4. Conservatory – was listed on the National Register of Historic Places on March 8, 2005 

Sect 4f Rehm






5. Wenonah Park – Home Avenue Bridge in the background on the right


6. Forest Park Dog Park – CTA Blue Line Train and expressway in the background


Sect 4f FP Dog Park Ver 2 374




7. Forest Park Veterans Park – Eisenhower Transportation Corridor in the background


8. Park in Forest Park – has a pool, fields, and tennis courts.  Expressway in the background.

Sect 4f Veterans Park  FP 1297


Section 4(f) in the U.S. Department of Transportation Act of 1966 requires transportation agencies using federal funds for major projects to analyze impacts on parks, recreational areas, and historic sites listed on the National Register of Historic Places.  It requires the Federal Highway Administration (FHWA) to determine impacts are either de minimis or to prepare a Section 4(f) evaluation to determine if a feasible and prudent alternative exists that avoids Section 4(f) properties.  If there is a prudent and feasible alternative, IDOT and FHWA must select it.  If not, FHWA can select the alternative that causes the least overall harm.  FHWA must also find all possible planning to minimize harm has occurred.  “An alternative is feasible if it can be constructed as a matter of sound engineering. … An alternative is prudent if it meets the test in 23 CFR 774.17, which includes factors assessing safety or operational problems; how well project purpose and need are met; the severity of social, economic, or environmental impacts; and the severity of impacts to environmental resources protected under other Federal statutes.”[1] 

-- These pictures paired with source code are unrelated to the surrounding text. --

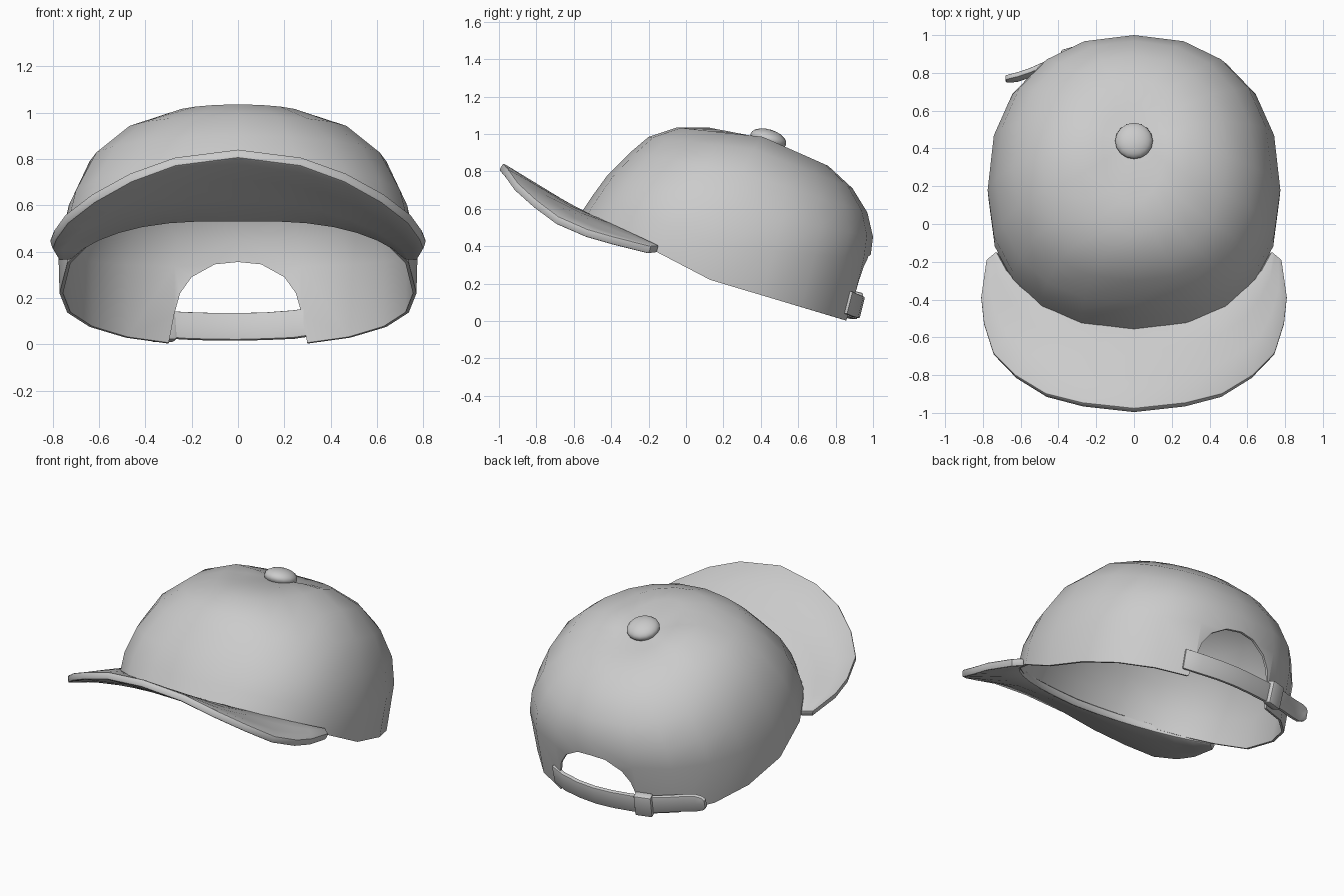
import bpy, bmesh, math
from mathutils import Vector

if "Cube" in bpy.data.objects:
    bpy.data.objects.remove(bpy.data.objects["Cube"])

grey = bpy.data.materials.new("cloth_grey")
grey.diffuse_color = (0.6, 0.6, 0.6, 1)
grey.use_nodes = True
grey.node_tree.nodes["Principled BSDF"].inputs["Base Color"].default_value = grey.diffuse_color


def make(name, verts, faces):
    me = bpy.data.meshes.new(name)
    me.from_pydata([tuple(v) for v in verts], [], faces)
    me.materials.append(grey)
    ob = bpy.data.objects.new(name, me)
    bpy.context.collection.objects.link(ob)
    return ob


def select(ob):
    bpy.ops.object.select_all(action='DESELECT')
    ob.select_set(True)
    bpy.context.view_layer.objects.active = ob


def smooth(ob, angle=40):
    select(ob)
    bpy.ops.object.shade_smooth_by_angle(angle=math.radians(angle))


def apply_all(ob):
    select(ob)
    for m in list(ob.modifiers):
        bpy.ops.object.modifier_apply(modifier=m.name)


def grid(rows, closed=False):
    """Quads joining equal-length rows of points."""
    n = len(rows[0])
    verts = [p for r in rows for p in r]
    faces = [(r * n + i, r * n + (i + 1) % n, (r + 1) * n + (i + 1) % n, (r + 1) * n + i)
             for r in range(len(rows) - 1) for i in range(n if closed else n - 1)]
    return verts, faces


def thicken(ob, t, offset, bevel=0):
    m = ob.modifiers.new("thickness", 'SOLIDIFY')
    m.thickness, m.offset = t, offset
    if bevel:
        b = ob.modifiers.new("soft_edge", 'BEVEL')
        b.width, b.segments, b.limit_method = bevel, 2, 'ANGLE'
        b.angle_limit = math.radians(50)


# Crown rings: front (y, z), side (x, y, z), back (y, z), roundness
RINGS = [
    ((-0.56, 0.58), (0.77, 0.13, 0.22), (0.90, -0.01), 2.3),
    ((-0.50, 0.67), (0.775, 0.18, 0.40), (0.985, 0.33), 2.3),
    ((-0.42, 0.78), (0.73, 0.24, 0.60), (1.00, 0.45), 2.3),
    ((-0.30, 0.90), (0.64, 0.30, 0.79), (0.97, 0.58), 2.2),
    ((-0.20, 0.985), (0.49, 0.36, 0.92), (0.89, 0.71), 2.2),
    ((-0.05, 1.035), (0.30, 0.41, 0.985), (0.76, 0.83), 2.1),
    ((0.12, 1.035), (0.17, 0.43, 0.975), (0.60, 0.89), 2.0),
]
SEG = 20


def ring_point(ring, a):
    front, (sx, sy, sz), back, n = ring
    c, s = math.cos(a), math.sin(a)
    px = math.copysign(abs(c) ** (2 / n), c)
    py = abs(s) ** (2 / n)
    ey, ez = back if s > 0 else front
    return Vector((sx * px, sy + (ey - sy) * py, sz + (ez - sz) * py))


rows = [[ring_point(r, 2 * math.pi * i / SEG) for i in range(SEG)] for r in RINGS]
verts, faces = grid(rows, closed=True)
verts.append(Vector((0, 0.44, 0.95)))
last = (len(RINGS) - 1) * SEG
faces += [(last + i, last + (i + 1) % SEG, len(verts) - 1) for i in range(SEG)]
crown = make("crown", verts, faces)
thicken(crown, 0.015, -1)

# Arched opening at the back
half = [(0.31, -0.1), (0.30, 0.0), (0.275, 0.13), (0.25, 0.22), (0.20, 0.29), (0.10, 0.345)]
arch = half + [(0, 0.355)] + [(-x, z) for x, z in reversed(half)]
n = len(arch)
verts, faces = grid([[Vector((x, y, z)) for x, z in arch] for y in (0.5, 1.3)], closed=True)
faces += [tuple(range(n - 1, -1, -1)), tuple(range(n, 2 * n))]
cutter = make("opening_cutter", verts, faces)
bm = bmesh.new()
bm.from_mesh(cutter.data)
bmesh.ops.recalc_face_normals(bm, faces=bm.faces)
bm.to_mesh(cutter.data)
bm.free()
cutter.hide_render = True
cut = crown.modifiers.new("opening", 'BOOLEAN')
cut.object, cut.operation, cut.solver = cutter, 'DIFFERENCE', 'EXACT'
apply_all(crown)
bpy.data.objects.remove(cutter)
smooth(crown)

# Brim: underside lofted from the crown rim to the outer edge, thickened upward
edge = [(0.77, -0.20, 0.36), (0.80, -0.40, 0.41), (0.785, -0.54, 0.45), (0.735, -0.70, 0.52),
        (0.62, -0.82, 0.61), (0.46, -0.92, 0.70), (0.27, -0.97, 0.77), (0, -1.0, 0.805)]
outer, inner = [], []
for i, p in enumerate(edge):
    t = i / (len(edge) - 1)
    q = ring_point(RINGS[0], -math.radians(23 + 67 * t))
    inner.append(q + Vector((0, 0.02, -0.015 - 0.04 * t)))
    outer.append(Vector(p))


def mirrored(pts):
    return pts + [Vector((-p.x, p.y, p.z)) for p in reversed(pts[:-1])]


inner, outer = mirrored(inner), mirrored(outer)
verts, faces = grid([[a.lerp(b, k / 3) for a, b in zip(inner, outer)] for k in range(4)])
brim = make("brim", verts, faces)
if brim.data.polygons[len(faces) // 2].normal.z < 0:
    brim.data.flip_normals()
thicken(brim, 0.045, 1, 0.01)
apply_all(brim)
smooth(brim)

# Button on top
bpy.ops.mesh.primitive_uv_sphere_add(segments=16, ring_count=10, radius=1, location=(0, 0.44, 0.972),
                                     rotation=(-math.radians(17), 0, 0))
button = bpy.context.object
button.name = "top_button"
button.scale = (0.1, 0.1, 0.053)
button.data.materials.append(grey)
smooth(button, 60)

# Adjusting strap with its loose rounded tail: x, y, z, half height
path = [(0.34, 0.865, 0.10, 0.06), (0.24, 0.90, 0.085, 0.06), (0.12, 0.922, 0.078, 0.058),
        (0, 0.93, 0.075, 0.058), (-0.12, 0.922, 0.076, 0.058), (-0.24, 0.905, 0.08, 0.058),
        (-0.36, 0.88, 0.09, 0.057), (-0.46, 0.84, 0.105, 0.055), (-0.55, 0.80, 0.12, 0.055),
        (-0.62, 0.777, 0.13, 0.055), (-0.66, 0.77, 0.135, 0.045), (-0.68, 0.768, 0.137, 0.025)]
rows = [[Vector((x, y + 0.25 * h * k, z + h * k)) for x, y, z, h in path] for k in (-1, 0, 1)]
strap = make("strap", *grid(rows))
thicken(strap, 0.026, 0, 0.006)
apply_all(strap)
smooth(strap)

# Buckle
bpy.ops.mesh.primitive_cube_add(size=1, location=(-0.325, 0.895, 0.085),
                                rotation=(-math.radians(14), 0, math.radians(16)))
buckle = bpy.context.object
buckle.name = "buckle"
buckle.scale = (0.11, 0.055, 0.145)
bpy.ops.object.transform_apply(location=False, rotation=False, scale=True)
buckle.data.materials.append(grey)
b = buckle.modifiers.new("soft_edge", 'BEVEL')
b.width, b.segments = 0.012, 2
apply_all(buckle)
smooth(buckle)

Under Section 4(f), a project can use property in three ways: (1) permanently in the transportation facility, (2) temporarily (typically during construction), and (3) Constructive Use (land not used for transportation, but its value is meaningfully reduced or lost for Section 4(f) purposes). 

Section 106 of the National Historic Preservation Act in 1966 created the National Register of Historic Places.  It lists Columbus Park and the Oak Park Conservatory.   If there are negative impacts on Columbus Park or the Conservatory, IDOT must seek ways to avoid, minimize, or mitigate them.  

Parks are important part to our quality of life.  By law, IDOT must account for them. 

Rick Kuner June 2014  

[1] (accessed on May 14, 2014)